This year's Summer Fancy Food Show was jam-packed with must-have specialty products and groundbreaking innovators reimagining the future of food. Foodable welcomed more than 15 innovators to the SFA Live Stage where we dissected some of the industries greatest issues and opportunities. Three innovators stood out from the pack, making major moves in their sectors. These are the Power Women of Specialty Food. Check out the full interviews above!Read More
By Allison Levine, Foodable Contributor
The world of wine is vast. From regions to varietals to producers, there are thousands of wines to choose from. Consumers are inundated with choice and it is very common and comforting to revert to a wine one is familiar with. But with so many options and variations, there is not one wine that will fit every occasion or cuisine.
With extensive knowledge about food and wine pairings, it is the responsibility of the sommelier to build a wine list that matches a restaurant’s menu, and engage and challenge the customer without intimidating them.
Building a Wine List
When building a wine list for a restaurant, while it seems like an obvious statement, it is best to select wines that fit the cuisine and the restaurant concept. “It does not make sense to have an all Italian wine list with Thai food or only Rieslings for white wines at a steakhouse,” says Ben Teig, wine director at Redbird in downtown Los Angeles.
The key to a good wine list is balance. Jared Hooper, wine director at Faith & Flower, also in downtown L.A., explains that “balance can exist in many forms and take place over one page or 150 pages. There should be variety in terms of price, age, place, grape, texture, and then, most importantly, familiarity.”Read More

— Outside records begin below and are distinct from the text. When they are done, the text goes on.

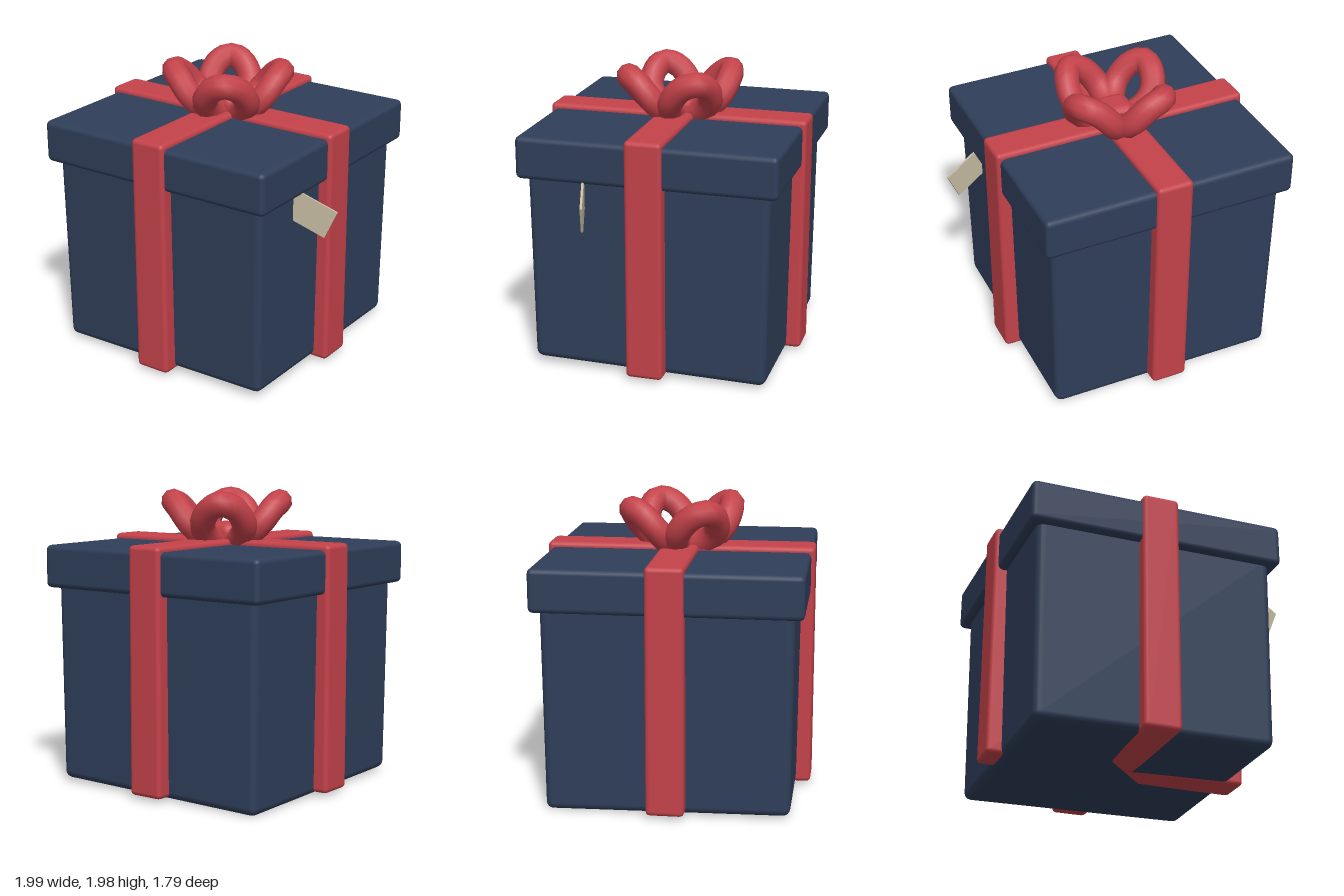
import * as THREE from 'three';
import { RoundedBoxGeometry } from 'three/addons/geometries/RoundedBoxGeometry.js';

function material(name, color) {
  const m = new THREE.MeshStandardMaterial({ color });
  m.name = name;
  return m;
}

export function createModel() {
  const navy = material('navy paper', 0x2f3e59);
  const red = material('red ribbon', 0xc4424a);
  const cream = material('cream card', 0xc6bba2);

  const model = new THREE.Group();
  model.name = 'giftBox';

  function add(parent, name, geometry, mat, x = 0, y = 0, z = 0) {
    const mesh = new THREE.Mesh(geometry, mat);
    mesh.name = name;
    mesh.position.set(x, y, z);
    parent.add(mesh);
    return mesh;
  }

  // Rounded box spanning two heights
  function slab(parent, name, w, d, y0, y1, radius, mat) {
    const geo = new RoundedBoxGeometry(w, y1 - y0, d, 2, radius);
    return add(parent, name, geo, mat, 0, (y0 + y1) / 2, 0);
  }

  // The box sits slightly turned
  const box = new THREE.Group();
  box.name = 'box';
  box.position.x = -0.1;
  box.rotation.y = 0.027;
  model.add(box);

  // Body: narrows a little downward and its underside is slightly slanted
  const body = slab(box, 'body', 1.62, 1.62, 0.022, 1.4, 0.05, navy);
  const pos = body.geometry.attributes.position;
  for (let i = 0; i < pos.count; i++) {
    const x = pos.getX(i), y = pos.getY(i), z = pos.getZ(i);
    if (y > 0) continue;
    pos.setXYZ(i, x * 0.985, y + 0.015 * x + 0.014 * z, z * 0.985);
  }

  // Lid
  slab(box, 'lid', 1.74, 1.74, 1.33, 1.615, 0.035, navy);

  // Crossed ribbons wrapped around box and lid
  slab(box, 'ribbonAcross', 1.79, 0.25, 0.024, 1.65, 0.03, red);
  slab(box, 'ribbonFrontToBack', 0.25, 1.79, 0.024, 1.65, 0.03, red);

  // Bow: four upward-curling loops around a knot
  const bow = new THREE.Group();
  bow.name = 'bow';
  bow.position.x = -0.095;
  model.add(bow);

  const half = [[0.13, 0.1, 1.66], [0.235, 0.14, 1.75], [0.32, 0.085, 1.86]];
  const ring = [
    [0.03, 0, 1.63],
    ...half,
    [0.36, 0, 1.895],
    ...half.slice().reverse().map(([r, t, y]) => [r, -t, y]),
  ].map(([r, t, y]) => new THREE.Vector3(r, y, t));
  const loopGeo = new THREE.TubeGeometry(
    new THREE.CatmullRomCurve3(ring, true), 28, 0.085, 10, true);
  for (let i = 0; i < 4; i++) {
    const loop = add(bow, 'bowLoop', loopGeo, red);
    loop.rotation.y = -0.99 + i * Math.PI / 2;
  }
  add(bow, 'knot', new RoundedBoxGeometry(0.24, 0.17, 0.24, 3, 0.07), red, 0, 1.675, 0);

  // Gift tag hanging from under the lid
  const tag = add(model, 'tag', new THREE.BoxGeometry(0.32, 0.2, 0.015), cream, 0.815, 1.215, 0.37);
  tag.rotation.set(0, 0.31, -0.42);

  return model;
}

By Brandee Sanders, Foodable Contributor
For professional wine and food industry veteran Chantelle Pabros, working in the heart of New York City’s wine industry isn’t just about being a female sommelier and seller in a traditionally male dominated field. It’s also the balancing act of investing and educating in the intersections where women and wine collide.
Sitting across from me in buzzy Rockefeller Center, she’s impeccably dressed and razor sharp when I begin diving into where those two elements are headed in 2016. Pabros rattles off a series of stats, including one from Time Magazine’s 2014 study, in which the “Majority of home equity loans, new car loans, and U.S. savings bonds are now owned by women (51 percent, 52 percent, and 54 percent, respectively), and 59 percent of personal loans for education are made to women.” In short, women are now holding the luxury purse strings and coming into their own in a new way, including that of buying wine and other investments.Read More

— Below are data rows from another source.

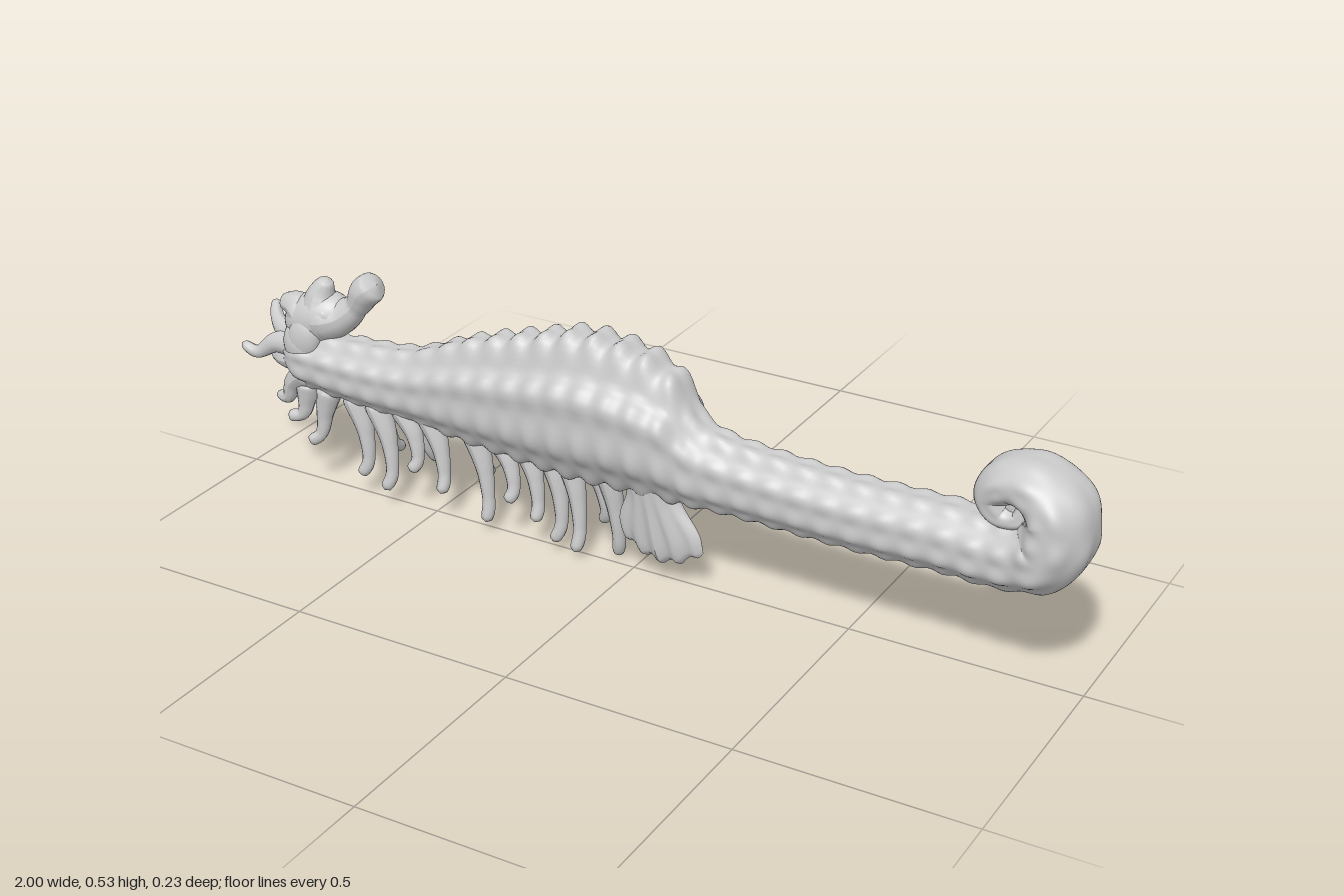
import * as THREE from 'three';

const material = new THREE.MeshStandardMaterial({ color: 0xcccccc, side: THREE.DoubleSide });
const V = (p) => new THREE.Vector3(...p);
const smooth = THREE.MathUtils.smoothstep;

function add(group, geometry, name) {
  const mesh = new THREE.Mesh(geometry, material);
  mesh.name = name;
  group.add(mesh);
}

// Linear interpolation through a list of numbers, t in 0..1
function sample(list, t) {
  const f = t * (list.length - 1);
  const i = Math.min(Math.floor(f), list.length - 2);
  return THREE.MathUtils.lerp(list[i], list[i + 1], f - i);
}

// Tube whose radius follows a list and closes with rounded ends
function taperedTube(points, radii, steps = 28, sides = 12) {
  const curve = new THREE.CatmullRomCurve3(points.map(V));
  const geo = new THREE.TubeGeometry(curve, steps, 1, sides, false);
  const pos = geo.attributes.position;
  const p = new THREE.Vector3();
  for (let i = 0; i <= steps; i++) {
    const t = i / steps;
    const c = curve.getPointAt(t);
    const cap = Math.sqrt(Math.max(0, 1 - Math.pow(Math.abs(2 * t - 1), 14)));
    const r = sample(radii, t) * Math.max(cap, 0.02);
    for (let j = 0; j <= sides; j++) {
      const k = i * (sides + 1) + j;
      p.fromBufferAttribute(pos, k).sub(c).multiplyScalar(r).add(c);
      pos.setXYZ(k, p.x, p.y, p.z);
    }
  }
  geo.computeVertexNormals();
  return geo;
}

// Body and curled tail: x, y, z of the centre line, half height, half width
const stations = [
  [-0.88, 0.31, -0.005, 0.03, 0.03],
  [-0.84, 0.308, -0.005, 0.066, 0.058],
  [-0.7, 0.302, -0.003, 0.074, 0.06],
  [-0.55, 0.306, -0.003, 0.083, 0.064],
  [-0.4, 0.329, 0.0, 0.118, 0.074],
  [-0.25, 0.346, 0.0, 0.144, 0.088],
  [-0.1, 0.362, 0.0, 0.164, 0.1],
  [0.03, 0.359, 0.002, 0.155, 0.1],
  [0.11, 0.339, 0.003, 0.135, 0.088],
  [0.155, 0.305, 0.006, 0.1, 0.07],
  [0.21, 0.294, 0.008, 0.086, 0.06],
  [0.3, 0.289, 0.01, 0.08, 0.058],
  [0.5, 0.284, 0.012, 0.076, 0.062],
  [0.7, 0.288, 0.014, 0.074, 0.067],
  [0.84, 0.292, 0.018, 0.072, 0.08],
  [0.917, 0.322, 0.022, 0.074, 0.095],
  [0.929, 0.405, 0.022, 0.068, 0.094],
  [0.885, 0.447, 0.02, 0.056, 0.083],
  [0.828, 0.445, 0.016, 0.047, 0.073],
  [0.797, 0.41, 0.012, 0.04, 0.067],
  [0.82, 0.376, 0.01, 0.032, 0.06],
  [0.858, 0.38, 0.01, 0.028, 0.056],
  [0.864, 0.412, 0.01, 0.024, 0.053],
  [0.838, 0.415, 0.01, 0.018, 0.045],
];

function bodyGeometry() {
  const path = new THREE.CatmullRomCurve3(stations.map((s) => V(s.slice(0, 3))));
  const size = new THREE.CatmullRomCurve3(stations.map((s) => new THREE.Vector3(s[3], s[4], 0)));
  const rings = 420, sides = 72;
  const verts = [], index = [];
  let length = 0, last = path.getPoint(0);
  for (let i = 0; i <= rings; i++) {
    const t = i / rings;
    const c = path.getPoint(t), d = path.getTangent(t), s = size.getPoint(t);
    length += c.distanceTo(last);
    last = c;
    // Upright sections along the trunk, turning with the path in the curl
    const turn = smooth(t, 0.48, 0.58);
    const n = new THREE.Vector3(-d.y * turn, 1 + (d.x - 1) * turn, 0).normalize();
    const crest = smooth(c.x, -0.6, -0.25) * (1 - smooth(c.x, 0.06, 0.18));
    const fade = 1 - 0.5 * smooth(t, 0.58, 0.72);
    const wave = Math.cos(length * Math.PI * 2 / 0.062);
    const cap = i === 0 || i === rings ? 0.01 : 1;
    for (let j = 0; j < sides; j++) {
      const a = (j / sides) * Math.PI * 2;
      const up = Math.sin(a), out = Math.cos(a);
      const ridge = Math.cos(8 * a - Math.PI);
      const top = Math.pow(Math.max(0, up), 10);
      // Side shelf with a groove above it
      const shelf = Math.exp(-Math.pow((up - 0.27) / 0.14, 2)) - 1.1 * Math.exp(-Math.pow((up - 0.6) / 0.16, 2));
      // Lengthwise ridges, cross rings and a scalloped crest
      const k = cap * (1 + fade * (0.035 * ridge + 0.02 * wave * (1 + ridge))
        + (0.03 + 0.05 * crest) * (1 - turn) * shelf + crest * top * (0.045 + 0.045 * wave));
      const narrow = 1 - crest * 0.1 * Math.max(0, up);
      const h = up * s.x * k;
      verts.push(c.x + n.x * h, c.y + n.y * h, c.z + out * s.y * k * narrow);
    }
  }
  for (let i = 0; i < rings; i++) {
    for (let j = 0; j < sides; j++) {
      const a = i * sides + j, d = i * sides + (j + 1) % sides;
      index.push(a, a + sides, d + sides, a, d + sides, d);
    }
  }
  const geo = new THREE.BufferGeometry();
  geo.setAttribute('position', new THREE.Float32BufferAttribute(verts, 3));
  geo.setIndex(index);
  geo.computeVertexNormals();
  return geo;
}

function ellipsoid(group, name, at, scale, tilt = 0) {
  const geo = new THREE.SphereGeometry(1, 28, 20).scale(...scale).rotateZ(tilt).translate(...at);
  add(group, geo, name);
}

function createHead() {
  const head = new THREE.Group();
  head.name = 'head';
  ellipsoid(head, 'skull', [-0.8, 0.405, -0.01], [0.09, 0.06, 0.056], 0.4);
  ellipsoid(head, 'throat', [-0.825, 0.345, -0.008], [0.06, 0.065, 0.062]);
  for (const side of [1, -1]) {
    ellipsoid(head, 'cheek', [-0.815, 0.365, side * 0.038 - 0.01], [0.04, 0.055, 0.026], -0.3);
    ellipsoid(head, 'eyeRidge', [-0.775, 0.42, side * 0.032 - 0.01], [0.035, 0.026, 0.018], 0.5);
  }
  // Snout flares at the mouth
  add(head, taperedTube([[-0.81, 0.405, -0.005], [-0.74, 0.42, -0.01], [-0.695, 0.455, -0.01], [-0.67, 0.492, -0.01], [-0.64, 0.514, -0.01]],
    [0.055, 0.052, 0.038, 0.027, 0.035, 0.036], 30, 18), 'snout');
  add(head, taperedTube([[-0.79, 0.42, -0.005], [-0.785, 0.465, -0.005], [-0.768, 0.502, -0.005]], [0.05, 0.034, 0.015]), 'crown');
  add(head, taperedTube([[-0.82, 0.4, 0], [-0.855, 0.425, 0], [-0.89, 0.43, 0.005]], [0.045, 0.034, 0.016]), 'rearCrown');
  return head;
}

// Fringe strands: root x, tip x, tip y, tip z
const strands = [
  [-0.83, -0.87, 0.15, 0.02], [-0.77, -0.81, 0.105, 0.03], [-0.71, -0.68, 0.05, 0.02],
  [-0.69, -0.66, 0.07, -0.11], [-0.65, -0.61, 0.035, 0.03], [-0.6, -0.55, 0.07, -0.11],
  [-0.58, -0.54, 0.1, 0.03], [-0.51, -0.46, 0.065, 0.03], [-0.45, -0.41, 0.08, -0.09],
  [-0.4, -0.35, 0.02, 0.02], [-0.34, -0.29, 0.09, 0.03], [-0.27, -0.22, 0.06, 0.03],
  [-0.21, -0.18, 0.02, 0.02], [-0.16, -0.12, 0.015, 0.03], [-0.12, -0.09, 0.07, -0.04],
  [-0.08, -0.05, 0.0, -0.035],
];

function createFringe() {
  const fringe = new THREE.Group();
  fringe.name = 'bellyFringe';
  strands.forEach(([x, tx, ty, tz], i) => {
    const bend = i % 2 ? 0.008 : 0.016;
    const drop = 0.25 - ty;
    add(fringe, taperedTube([
      [x, 0.25, tz * 0.2], [x + (tx - x) * 0.5 + bend, 0.25 - drop * 0.4, tz * 0.4],
      [x + (tx - x) * 0.75 + bend, 0.25 - drop * 0.8, tz * 0.65], [tx - 0.008, ty + 0.008, tz],
    ], [0.032, 0.025, 0.018, 0.014, 0.015]), 'fringeStrand');
  });
  // Strands behind the head
  const mane = [
    [[-0.84, 0.33, 0], [-0.91, 0.325, 0.005], [-0.96, 0.295, 0.015], [-0.998, 0.31, 0.02]],
    [[-0.84, 0.34, -0.01], [-0.9, 0.345, -0.02], [-0.94, 0.36, -0.04], [-0.97, 0.385, -0.075]],
    [[-0.83, 0.3, 0], [-0.89, 0.29, 0], [-0.93, 0.28, -0.02], [-0.95, 0.275, -0.04]],
    [[-0.82, 0.28, 0.01], [-0.865, 0.24, 0.01], [-0.885, 0.2, 0.01], [-0.92, 0.195, 0.0]],
  ];
  for (const line of mane) add(fringe, taperedTube(line, [0.036, 0.026, 0.016, 0.011]), 'neckStrand');
  return fringe;
}

// Fan fin: a flattened sleeve, spreading and thinning towards a scalloped rim
function finGeometry() {
  const geo = new THREE.CylinderGeometry(1, 1, 1, 80, 24, true);
  const pos = geo.attributes.position;
  for (let i = 0; i < pos.count; i++) {
    const u = pos.getX(i), v = 0.5 - pos.getY(i), side = pos.getZ(i);
    const ray = Math.cos(u * 14);
    const width = 0.06 + 0.036 * smooth(v, 0.1, 0.8);
    const thick = (0.034 - 0.016 * v) * Math.sqrt(1 - Math.pow(v, 8)) * (1 + 0.2 * v * ray);
    const drop = 0.172 - 0.045 * u * u + 0.006 * ray;
    pos.setXYZ(i, 0.052 + 0.027 * v + u * width, 0.228 - v * drop, 0.018 + side * thick);
  }
  geo.computeVertexNormals();
  return geo;
}

export function createModel() {
  const model = new THREE.Group();
  model.name = 'seahorse';
  add(model, bodyGeometry(), 'bodyAndTail');
  model.add(createHead(), createFringe());
  add(model, finGeometry(), 'fanFin');
  // Web closing the middle of the curl
  ellipsoid(model, 'curlCore', [0.855, 0.402, 0.01], [0.055, 0.05, 0.045]);
  return model;
}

By Courtney Walsh, Foodable Contributor
There are many elements that go into the “proper” enjoyment of a wine. From the wine’s temperature to the food paired with it, these factors can and often do alter consumers’ experiences and perceptions of the wine they are drinking. Studies have even shown that the type of music playing in a restaurant or retail shop can affect the choices consumers make in both the selection and enjoyment of a wine.
Yet with so many elements competing to influence the enjoyment of an already complex beverage, it begs the question: how important is the glass from which the wine is consumed?
Experts argue that both the quality and shape of the glass are essential components required to properly enjoy a wine. Bordeaux style glasses are claimed to be the best glasses suited to enjoy heavier bodied wines as the tighter shape of the rim of the glass serves to concentrate aromas and directs the wine onto the palate.Read More
By Allison Levine, Foodable Contributor
A weekend of wine tasting is a great getaway. For approximately $15 per winery, you can taste a line-up of pre-selected wines. But, want to try library reserves? Barrel tasting? Meet the winemaker? Tour the vineyard? These are usually reserved for wine club members or for special events… until now.
The Santa Barbara Vintners recently organized a weekend called the “Key to Wine Country.” For $100, you were given a “key” that unlocked many of these unique experiences. There was no limit to how many experiences you could attend throughout the weekend – it really depended on your stamina and designated driver (which was me, which meant a lot of spitting).
Here are all of the experiences we unlocked in just 3 days!Read More